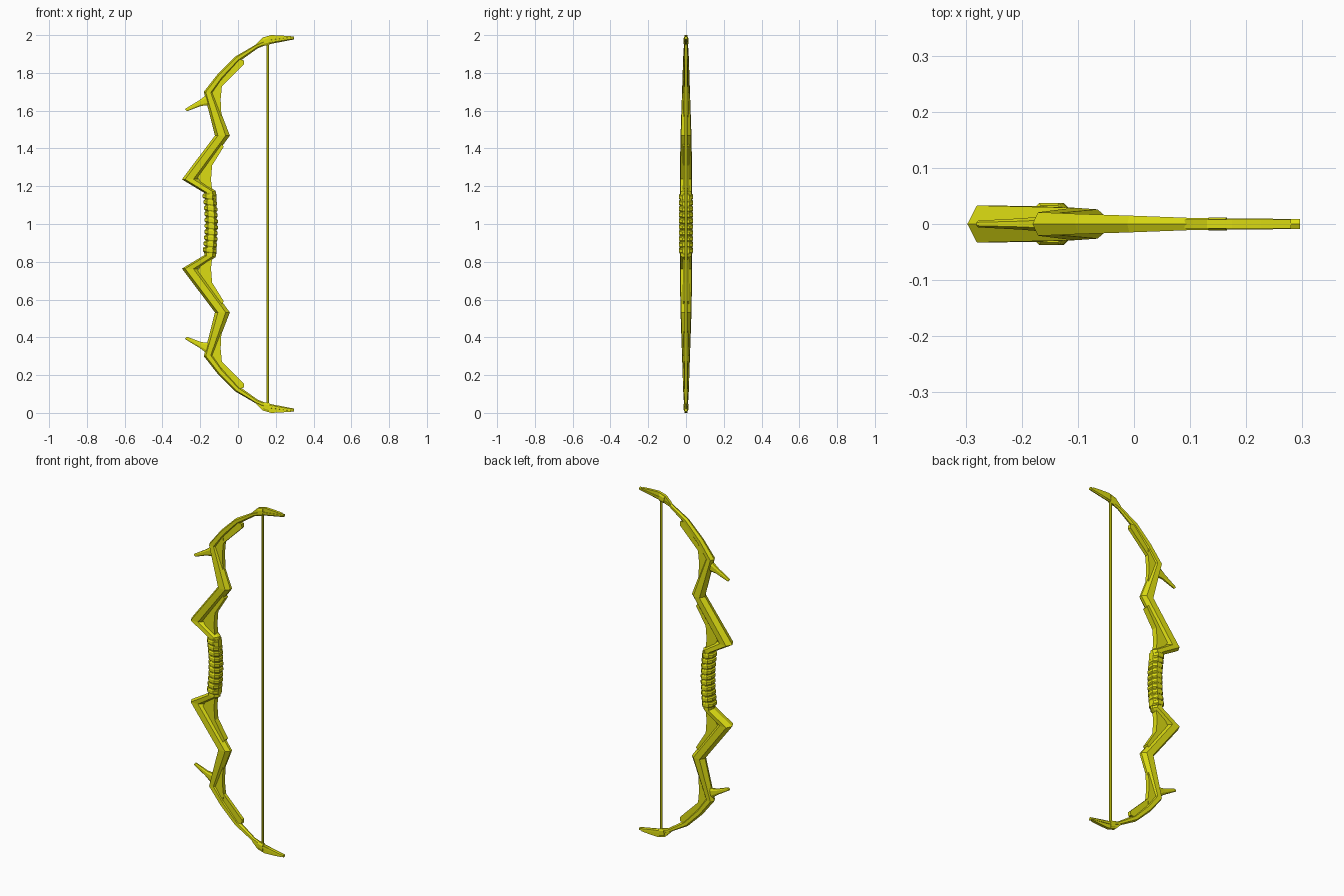
import bpy, bmesh
from mathutils import Vector

gold = bpy.data.materials.new("yellow gold")
gold.diffuse_color = (0.72, 0.72, 0.006, 1)


def finish(name, bm, mirror=True):
    """Turn a bmesh (z measured from bow centre) into an object, mirrored top to bottom."""
    bmesh.ops.recalc_face_normals(bm, faces=bm.faces[:])
    me = bpy.data.meshes.new(name)
    bm.to_mesh(me)
    bm.free()
    me.materials.append(gold)
    ob = bpy.data.objects.new(name, me)
    ob.location.z = 1
    bpy.context.collection.objects.link(ob)
    if mirror:
        mod = ob.modifiers.new("mirror", 'MIRROR')
        mod.use_axis = (False, False, True)
        mod.use_mirror_merge = False
    return ob


def loft(bm, sections, shape):
    """Bridge sections (outer xz, inner xz, half width); shape is (depth, width) pairs."""
    rings = []
    for ox, oz, ix, iz, w in sections:
        rings.append([bm.verts.new((ox + (ix - ox) * t, w * k, oz - 1 + (iz - oz) * t))
                      for t, k in shape])
    n = len(shape)
    for a, b in zip(rings, rings[1:]):
        for i in range(n):
            j = (i + 1) % n
            bm.faces.new((a[i], a[j], b[j], b[i]))
    bm.faces.new(rings[0])
    bm.faces.new(rings[-1])


def plate(name, outline, half):
    """Flat plate with a given xz outline, extruded through y."""
    bm = bmesh.new()
    f = bm.faces.new([bm.verts.new((x, -half, z - 1)) for x, z in outline])
    ext = bmesh.ops.extrude_face_region(bm, geom=[f])
    for v in ext['geom']:
        if isinstance(v, bmesh.types.BMVert):
            v.co.y = half
    return finish(name, bm)


ridge = [(0, 0), (0.2, 1), (0.72, 0.9), (1, 0.25), (1, -0.25), (0.72, -0.9), (0.2, -1)]
octagon = [(0, .5), (.25, 1), (.75, 1), (1, .5), (1, -.5), (.75, -1), (.25, -1), (0, -.5)]

# zigzag limb: outer edge, inner edge, half width
bm = bmesh.new()
loft(bm, [(-0.18, 1.14, -0.115, 1.14, 0.030),
          (-0.178, 1.165, -0.118, 1.175, 0.032),
          (-0.297, 1.236, -0.212, 1.238, 0.033),
          (-0.122, 1.468, -0.043, 1.468, 0.029),
          (-0.181, 1.700, -0.130, 1.694, 0.021),
          (-0.105, 1.797, -0.078, 1.768, 0.018),
          (-0.012, 1.888, 0.006, 1.860, 0.015),
          (0.095, 1.950, 0.107, 1.932, 0.011),
          (0.160, 1.978, 0.165, 1.952, 0.010),
          (0.296, 1.994, 0.296, 1.977, 0.009)], ridge)
finish("limb", bm)

# webs filling the inner corners of the zigzag
plate("lower_web", [(-0.20, 1.225), (-0.135, 1.165), (-0.143, 1.235), (-0.137, 1.31),
                    (-0.075, 1.41), (-0.09, 1.43), (-0.215, 1.25)], 0.016)
plate("upper_web", [(-0.06, 1.475), (-0.087, 1.56), (-0.092, 1.66), (-0.085, 1.732),
                    (-0.09, 1.78), (-0.15, 1.70), (-0.10, 1.50)], 0.012)
plate("limb_plate", [(-0.10, 1.715), (-0.085, 1.728), (0.032, 1.845), (0.030, 1.868),
                     (0.0, 1.872), (-0.09, 1.785)], 0.010)

# forward spike
bm = bmesh.new()
loft(bm, [(-0.281, 1.609, -0.270, 1.597, 0.006),
          (-0.205, 1.655, -0.195, 1.625, 0.010),
          (-0.172, 1.680, -0.148, 1.630, 0.013),
          (-0.145, 1.695, -0.115, 1.590, 0.013)], octagon)
finish("spike", bm)

# raised nock fin and the bands around it
plate("tip_fin", [(0.09, 1.945), (0.105, 1.962), (0.13, 1.987), (0.175, 2.0), (0.225, 1.998),
                  (0.28, 1.994), (0.28, 1.982), (0.18, 1.96), (0.14, 1.950)], 0.008)
bm = bmesh.new()
loft(bm, [(0.132, 1.985, 0.136, 1.943, 0.012),
          (0.164, 1.997, 0.166, 1.949, 0.012)], octagon)
finish("nock_band", bm)

# grip core and overlapping wrap bands
bm = bmesh.new()
loft(bm, [(-0.175, 0.84, -0.115, 0.84, 0.030), (-0.168, 1.0, -0.112, 1.0, 0.032),
          (-0.175, 1.16, -0.115, 1.16, 0.030)], octagon)
finish("grip_core", bm, False)
bm = bmesh.new()
count, pitch = 10, 0.0315
for i in range(count):
    z = 0.845 + i * pitch
    bend = 0.012 * ((z + pitch / 2 - 1) / 0.15) ** 2
    xo, xi = -0.176 - bend, -0.107 - bend * 0.8
    loft(bm, [(xo + 0.006, z + 0.006, xi - 0.005, z - 0.002, 0.033),
              (xo, z + 0.012, xi, z + 0.004, 0.037),
              (xo, z + 0.027, xi, z + 0.019, 0.037),
              (xo + 0.006, z + 0.033, xi - 0.005, z + 0.025, 0.033)], octagon)
finish("grip_wrap", bm, False)

# bow string
bm = bmesh.new()
loft(bm, [(0.152, 0.045, 0.164, 0.045, 0.007), (0.152, 1.955, 0.164, 1.955, 0.007)],
     [(0, 0.6), (0.5, 1), (1, 0.6), (1, -0.6), (0.5, -1), (0, -0.6)])
finish("bow_string", bm, False)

* [Assignment] Please restate the material above line by line, exactly, beginning at its first line and ending with the line that contains "ob.location.z = 1", without any pictures.

* [Task output]
import bpy, bmesh
from mathutils import Vector

gold = bpy.data.materials.new("yellow gold")
gold.diffuse_color = (0.72, 0.72, 0.006, 1)


def finish(name, bm, mirror=True):
    """Turn a bmesh (z measured from bow centre) into an object, mirrored top to bottom."""
    bmesh.ops.recalc_face_normals(bm, faces=bm.faces[:])
    me = bpy.data.meshes.new(name)
    bm.to_mesh(me)
    bm.free()
    me.materials.append(gold)
    ob = bpy.data.objects.new(name, me)
    ob.location.z = 1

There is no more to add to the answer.